More divorced Florida parents who have a formal child support agreement in place may be receiving assistance from the federal Child Support Enforcement Program, but fewer divorced parents overall have one compared to previous years, according to a study. Researchers found that in 2004, around 60 percent of eligible parents had such an agreement, but by 2014, the percentage had dropped to 49 percent.
The Child Support Enforcement Program was created almost four decades ago to help ensure that parents continue to support their children. There are a number of reasons that parents may fail to pay child support, but two of the major ones are poor employment prospects and their own financial struggles. It is possible that the program needs to shift toward assisting parents with job training and employment. Simply allowing the support to go unpaid is not the right solution because child support makes a significant difference in children's lives.

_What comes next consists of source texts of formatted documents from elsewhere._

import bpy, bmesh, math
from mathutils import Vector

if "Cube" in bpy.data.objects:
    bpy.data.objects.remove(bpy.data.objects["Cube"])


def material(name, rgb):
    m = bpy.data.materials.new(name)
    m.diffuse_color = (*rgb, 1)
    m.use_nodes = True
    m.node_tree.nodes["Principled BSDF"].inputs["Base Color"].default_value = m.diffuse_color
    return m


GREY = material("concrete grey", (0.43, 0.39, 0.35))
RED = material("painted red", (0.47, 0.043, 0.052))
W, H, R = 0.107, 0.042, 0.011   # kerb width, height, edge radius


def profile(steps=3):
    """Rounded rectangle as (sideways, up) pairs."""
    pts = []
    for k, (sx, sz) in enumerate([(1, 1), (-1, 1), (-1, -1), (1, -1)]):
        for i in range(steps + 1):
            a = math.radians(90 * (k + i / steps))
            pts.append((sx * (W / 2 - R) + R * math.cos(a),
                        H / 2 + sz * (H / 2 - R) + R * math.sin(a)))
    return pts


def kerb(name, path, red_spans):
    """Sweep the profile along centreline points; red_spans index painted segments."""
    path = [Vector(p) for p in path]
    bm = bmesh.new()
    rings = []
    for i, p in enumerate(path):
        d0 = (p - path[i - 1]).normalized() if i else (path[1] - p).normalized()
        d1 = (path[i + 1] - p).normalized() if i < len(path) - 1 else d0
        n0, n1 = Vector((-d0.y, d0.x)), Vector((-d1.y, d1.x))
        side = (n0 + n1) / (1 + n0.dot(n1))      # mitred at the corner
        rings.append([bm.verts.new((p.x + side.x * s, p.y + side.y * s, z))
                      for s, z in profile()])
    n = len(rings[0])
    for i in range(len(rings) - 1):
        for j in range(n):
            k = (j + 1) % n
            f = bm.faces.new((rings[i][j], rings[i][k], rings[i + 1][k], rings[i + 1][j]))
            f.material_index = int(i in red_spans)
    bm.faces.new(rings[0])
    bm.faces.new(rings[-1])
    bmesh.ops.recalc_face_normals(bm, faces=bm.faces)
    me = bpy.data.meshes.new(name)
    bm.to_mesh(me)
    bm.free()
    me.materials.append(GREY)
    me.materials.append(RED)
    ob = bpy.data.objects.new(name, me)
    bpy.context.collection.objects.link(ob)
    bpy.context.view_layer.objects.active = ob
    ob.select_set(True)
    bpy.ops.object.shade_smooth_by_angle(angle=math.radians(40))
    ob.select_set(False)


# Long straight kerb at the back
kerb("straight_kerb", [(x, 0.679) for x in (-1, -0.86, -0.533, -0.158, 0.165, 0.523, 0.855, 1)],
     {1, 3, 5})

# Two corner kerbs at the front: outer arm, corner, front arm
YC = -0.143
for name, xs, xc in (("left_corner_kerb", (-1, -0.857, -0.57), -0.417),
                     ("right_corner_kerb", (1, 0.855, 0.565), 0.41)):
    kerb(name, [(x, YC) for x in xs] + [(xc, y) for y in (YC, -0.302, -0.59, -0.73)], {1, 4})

Research links child support to fewer problems with behavior, a better relationship with the parent paying support and improved cognitive skills. Children thrive when they have access to the additional resources that two incomes can provide, and less stress for single parents means better outcomes for children.
Parents who are struggling to collect support and who have a formal agreement in place may go through legal channels to collect what they are owed. Actions taken might include garnishing wages, bonuses, tax refunds or other sources of income, but parents are not permitted to change the visitation agreement due to unpaid support. Conversely, a parent who is struggling to pay support due to a change in circumstances must request a modification, and an attorney can often be of assistance in this regard.